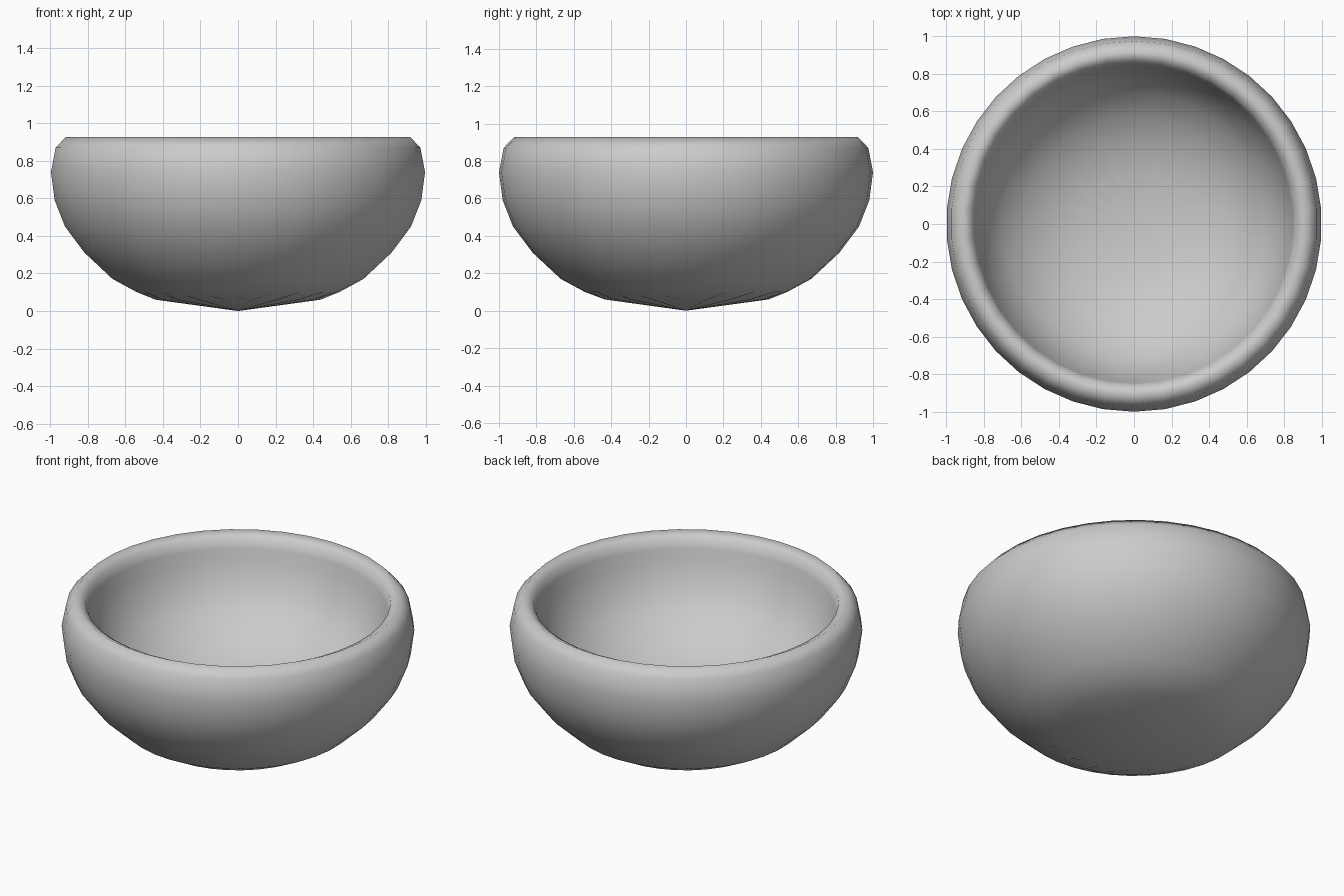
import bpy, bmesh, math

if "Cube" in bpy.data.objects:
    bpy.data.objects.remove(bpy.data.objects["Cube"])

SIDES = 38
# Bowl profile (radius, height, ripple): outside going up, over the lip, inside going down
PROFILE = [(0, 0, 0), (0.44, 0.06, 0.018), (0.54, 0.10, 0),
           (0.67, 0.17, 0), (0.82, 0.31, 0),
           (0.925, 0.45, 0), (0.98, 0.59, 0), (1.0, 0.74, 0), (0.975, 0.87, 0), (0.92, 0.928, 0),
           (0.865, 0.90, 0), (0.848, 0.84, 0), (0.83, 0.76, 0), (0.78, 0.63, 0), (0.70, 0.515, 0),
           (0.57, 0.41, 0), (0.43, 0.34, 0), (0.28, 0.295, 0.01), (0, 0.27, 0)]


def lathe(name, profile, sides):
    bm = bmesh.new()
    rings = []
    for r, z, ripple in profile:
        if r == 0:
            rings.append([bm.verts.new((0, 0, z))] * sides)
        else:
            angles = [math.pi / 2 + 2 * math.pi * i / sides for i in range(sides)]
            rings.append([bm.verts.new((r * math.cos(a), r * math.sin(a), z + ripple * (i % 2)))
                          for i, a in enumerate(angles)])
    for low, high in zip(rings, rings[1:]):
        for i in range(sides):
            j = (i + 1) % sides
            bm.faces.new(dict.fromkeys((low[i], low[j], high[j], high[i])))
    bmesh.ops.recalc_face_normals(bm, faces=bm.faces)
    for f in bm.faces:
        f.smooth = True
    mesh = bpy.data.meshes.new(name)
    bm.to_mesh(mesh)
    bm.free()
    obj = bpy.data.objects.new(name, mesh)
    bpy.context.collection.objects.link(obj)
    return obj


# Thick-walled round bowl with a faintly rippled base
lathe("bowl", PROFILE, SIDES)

= Activity =
Above are the records; copy them exactly without the pictures.

= Written answer =
import bpy, bmesh, math

if "Cube" in bpy.data.objects:
    bpy.data.objects.remove(bpy.data.objects["Cube"])

SIDES = 38
# Bowl profile (radius, height, ripple): outside going up, over the lip, inside going down
PROFILE = [(0, 0, 0), (0.44, 0.06, 0.018), (0.54, 0.10, 0),
           (0.67, 0.17, 0), (0.82, 0.31, 0),
           (0.925, 0.45, 0), (0.98, 0.59, 0), (1.0, 0.74, 0), (0.975, 0.87, 0), (0.92, 0.928, 0),
           (0.865, 0.90, 0), (0.848, 0.84, 0), (0.83, 0.76, 0), (0.78, 0.63, 0), (0.70, 0.515, 0),
           (0.57, 0.41, 0), (0.43, 0.34, 0), (0.28, 0.295, 0.01), (0, 0.27, 0)]


def lathe(name, profile, sides):
    bm = bmesh.new()
    rings = []
    for r, z, ripple in profile:
        if r == 0:
            rings.append([bm.verts.new((0, 0, z))] * sides)
        else:
            angles = [math.pi / 2 + 2 * math.pi * i / sides for i in range(sides)]
            rings.append([bm.verts.new((r * math.cos(a), r * math.sin(a), z + ripple * (i % 2)))
                          for i, a in enumerate(angles)])
    for low, high in zip(rings, rings[1:]):
        for i in range(sides):
            j = (i + 1) % sides
            bm.faces.new(dict.fromkeys((low[i], low[j], high[j], high[i])))
    bmesh.ops.recalc_face_normals(bm, faces=bm.faces)
    for f in bm.faces:
        f.smooth = True
    mesh = bpy.data.meshes.new(name)
    bm.to_mesh(mesh)
    bm.free()
    obj = bpy.data.objects.new(name, mesh)
    bpy.context.collection.objects.link(obj)
    return obj


# Thick-walled round bowl with a faintly rippled base
lathe("bowl", PROFILE, SIDES)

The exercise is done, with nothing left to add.